Recorded information:
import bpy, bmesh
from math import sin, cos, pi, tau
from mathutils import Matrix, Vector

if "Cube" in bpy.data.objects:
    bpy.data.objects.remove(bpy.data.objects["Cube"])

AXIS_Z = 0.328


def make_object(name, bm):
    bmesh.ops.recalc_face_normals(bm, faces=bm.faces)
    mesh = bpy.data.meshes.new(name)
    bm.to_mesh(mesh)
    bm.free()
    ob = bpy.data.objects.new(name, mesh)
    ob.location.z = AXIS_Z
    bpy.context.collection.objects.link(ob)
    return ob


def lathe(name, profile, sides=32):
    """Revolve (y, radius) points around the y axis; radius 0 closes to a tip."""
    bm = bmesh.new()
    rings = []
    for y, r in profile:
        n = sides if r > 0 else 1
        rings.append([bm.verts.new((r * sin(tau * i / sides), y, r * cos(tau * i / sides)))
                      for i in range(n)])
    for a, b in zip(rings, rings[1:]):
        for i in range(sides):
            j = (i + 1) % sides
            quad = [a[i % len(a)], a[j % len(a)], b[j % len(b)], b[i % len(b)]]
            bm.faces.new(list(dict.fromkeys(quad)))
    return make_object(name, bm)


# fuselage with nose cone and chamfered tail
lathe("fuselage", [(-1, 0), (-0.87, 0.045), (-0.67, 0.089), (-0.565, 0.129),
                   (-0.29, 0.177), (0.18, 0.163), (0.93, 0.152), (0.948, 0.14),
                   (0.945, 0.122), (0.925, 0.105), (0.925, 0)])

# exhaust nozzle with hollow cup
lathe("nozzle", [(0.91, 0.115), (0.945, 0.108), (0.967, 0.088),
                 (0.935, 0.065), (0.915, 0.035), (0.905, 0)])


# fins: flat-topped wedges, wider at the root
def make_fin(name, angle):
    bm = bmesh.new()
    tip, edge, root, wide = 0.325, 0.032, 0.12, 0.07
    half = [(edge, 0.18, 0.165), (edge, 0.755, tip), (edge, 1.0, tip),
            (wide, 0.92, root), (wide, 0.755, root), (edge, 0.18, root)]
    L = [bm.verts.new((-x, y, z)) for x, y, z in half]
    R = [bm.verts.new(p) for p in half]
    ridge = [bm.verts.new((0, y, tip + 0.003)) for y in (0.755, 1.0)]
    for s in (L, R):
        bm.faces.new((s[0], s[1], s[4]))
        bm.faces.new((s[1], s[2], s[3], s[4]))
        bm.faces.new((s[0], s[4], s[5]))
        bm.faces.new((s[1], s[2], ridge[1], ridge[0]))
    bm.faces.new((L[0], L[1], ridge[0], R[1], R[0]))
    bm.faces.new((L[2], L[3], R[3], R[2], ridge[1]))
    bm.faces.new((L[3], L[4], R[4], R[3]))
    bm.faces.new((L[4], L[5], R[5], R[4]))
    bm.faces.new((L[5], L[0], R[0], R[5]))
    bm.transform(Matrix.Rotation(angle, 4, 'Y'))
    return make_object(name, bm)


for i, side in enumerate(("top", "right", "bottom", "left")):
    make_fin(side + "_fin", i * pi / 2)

Task goal:
Line by line, return the whole listing without a single difference.

Answer space:
import bpy, bmesh
from math import sin, cos, pi, tau
from mathutils import Matrix, Vector

if "Cube" in bpy.data.objects:
    bpy.data.objects.remove(bpy.data.objects["Cube"])

AXIS_Z = 0.328


def make_object(name, bm):
    bmesh.ops.recalc_face_normals(bm, faces=bm.faces)
    mesh = bpy.data.meshes.new(name)
    bm.to_mesh(mesh)
    bm.free()
    ob = bpy.data.objects.new(name, mesh)
    ob.location.z = AXIS_Z
    bpy.context.collection.objects.link(ob)
    return ob


def lathe(name, profile, sides=32):
    """Revolve (y, radius) points around the y axis; radius 0 closes to a tip."""
    bm = bmesh.new()
    rings = []
    for y, r in profile:
        n = sides if r > 0 else 1
        rings.append([bm.verts.new((r * sin(tau * i / sides), y, r * cos(tau * i / sides)))
                      for i in range(n)])
    for a, b in zip(rings, rings[1:]):
        for i in range(sides):
            j = (i + 1) % sides
            quad = [a[i % len(a)], a[j % len(a)], b[j % len(b)], b[i % len(b)]]
            bm.faces.new(list(dict.fromkeys(quad)))
    return make_object(name, bm)


# fuselage with nose cone and chamfered tail
lathe("fuselage", [(-1, 0), (-0.87, 0.045), (-0.67, 0.089), (-0.565, 0.129),
                   (-0.29, 0.177), (0.18, 0.163), (0.93, 0.152), (0.948, 0.14),
                   (0.945, 0.122), (0.925, 0.105), (0.925, 0)])

# exhaust nozzle with hollow cup
lathe("nozzle", [(0.91, 0.115), (0.945, 0.108), (0.967, 0.088),
                 (0.935, 0.065), (0.915, 0.035), (0.905, 0)])


# fins: flat-topped wedges, wider at the root
def make_fin(name, angle):
    bm = bmesh.new()
    tip, edge, root, wide = 0.325, 0.032, 0.12, 0.07
    half = [(edge, 0.18, 0.165), (edge, 0.755, tip), (edge, 1.0, tip),
            (wide, 0.92, root), (wide, 0.755, root), (edge, 0.18, root)]
    L = [bm.verts.new((-x, y, z)) for x, y, z in half]
    R = [bm.verts.new(p) for p in half]
    ridge = [bm.verts.new((0, y, tip + 0.003)) for y in (0.755, 1.0)]
    for s in (L, R):
        bm.faces.new((s[0], s[1], s[4]))
        bm.faces.new((s[1], s[2], s[3], s[4]))
        bm.faces.new((s[0], s[4], s[5]))
        bm.faces.new((s[1], s[2], ridge[1], ridge[0]))
    bm.faces.new((L[0], L[1], ridge[0], R[1], R[0]))
    bm.faces.new((L[2], L[3], R[3], R[2], ridge[1]))
    bm.faces.new((L[3], L[4], R[4], R[3]))
    bm.faces.new((L[4], L[5], R[5], R[4]))
    bm.faces.new((L[5], L[0], R[0], R[5]))
    bm.transform(Matrix.Rotation(angle, 4, 'Y'))
    return make_object(name, bm)


for i, side in enumerate(("top", "right", "bottom", "left")):
    make_fin(side + "_fin", i * pi / 2)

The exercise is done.